Online training on the proper use of medical marijuana is now available for health practitioners in New York State.
The four-hour course will teach health professionals which of their patients may benefit from a medical marijuana certification once it can be distributed beginning in January 2016.
Dr. Howard Zucker, the state’s health commissioner, said:
Registering practitioners is the first and most critical aspect toward ensuring that medical marijuana is available for certified patients with serious conditions, and that it is dispensed and administered in a manner that ensures public health and safety.
The course includes information on cannabis pharmacology, contraindications, possible adverse reactions, interactions with other drugs, methods of administration, risks and benefits, and abuse and dependence.
To take the course, physicians must be qualified to treat patients who have a condition that medical marijuana can alleviate, including cancer, HIV/AIDS, neuropathy, and Huntington’s disease. The prospective patient must have symptoms like severe or chronic pain, seizures, or wasting syndrome to be eligible for medical marijuana treatment. The cannabis will only be available in non-smoking forms such as oils, edibles, and vaporizers, from 20 dispensaries across the state, writes Chester Soria of Metro.
Dr. Laszlo Mechtler, the medical director of Dent Neurologic Institute and Roswell Park Cancer Institute’s chief of neurology, said that he hoped that the online course would make it easier for professionals to take the course after-hours, but he had doubts that it would give physicians the information necessary to determine which cannabis products are best for each condition. He also wondered whether the products will be ready for dispensing by January 2016, which could create problems for patients since transporting medical marijuana across state lines is still illegal at the federal level.
The course costs $249, reports Tracy Drury of Buffalo Business First, and those who complete it will receive 4.5 credit hours of continuing medical education (CME).
Many of the other 22 states with medical marijuana programs offer free resources rather than making physicians pay for training, observes David Klepper of the Associated Press.
Critics have noted that many doctors might not sign up for the course until their patients ask them about it, thereby preventing people from getting the treatment they need in a timely manner. Julie Netherland, deputy director of the New York chapter of the Drug Policy Alliance, said:
If the state is going to meet their January deadline of providing medical marijuana to qualified patients, they’ll need do some aggressive outreach to get doctors enrolled, through the course, and registered to certify patients.
Through the Compassionate Care Act, New York state has awarded licenses to five companies to set up facilities, grow medical marijuana, and distribute it beginning on January 5th, 2016, writes Rachel Polansky of Local Syracuse. Governor Andrew Cuomo approved the program in July 2014.

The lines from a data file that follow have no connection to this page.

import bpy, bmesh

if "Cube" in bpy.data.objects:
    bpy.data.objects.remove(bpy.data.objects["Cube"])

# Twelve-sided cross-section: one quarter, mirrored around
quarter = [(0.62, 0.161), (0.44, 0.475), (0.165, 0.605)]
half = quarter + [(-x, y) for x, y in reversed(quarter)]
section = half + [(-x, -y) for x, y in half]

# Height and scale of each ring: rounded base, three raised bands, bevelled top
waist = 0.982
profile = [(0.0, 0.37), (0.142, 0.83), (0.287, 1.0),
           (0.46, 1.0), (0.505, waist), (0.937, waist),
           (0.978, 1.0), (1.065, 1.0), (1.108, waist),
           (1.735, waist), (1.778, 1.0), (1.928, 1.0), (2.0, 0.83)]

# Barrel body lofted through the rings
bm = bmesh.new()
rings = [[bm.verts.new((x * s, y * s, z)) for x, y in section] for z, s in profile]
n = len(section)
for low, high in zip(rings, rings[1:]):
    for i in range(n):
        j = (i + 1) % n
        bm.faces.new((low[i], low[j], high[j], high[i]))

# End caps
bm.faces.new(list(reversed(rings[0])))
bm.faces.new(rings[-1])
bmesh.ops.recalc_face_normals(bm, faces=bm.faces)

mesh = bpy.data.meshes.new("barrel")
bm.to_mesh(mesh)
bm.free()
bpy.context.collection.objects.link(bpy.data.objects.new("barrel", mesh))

Several of these companies have stated that they plan to provide educational material for both physicians and patients.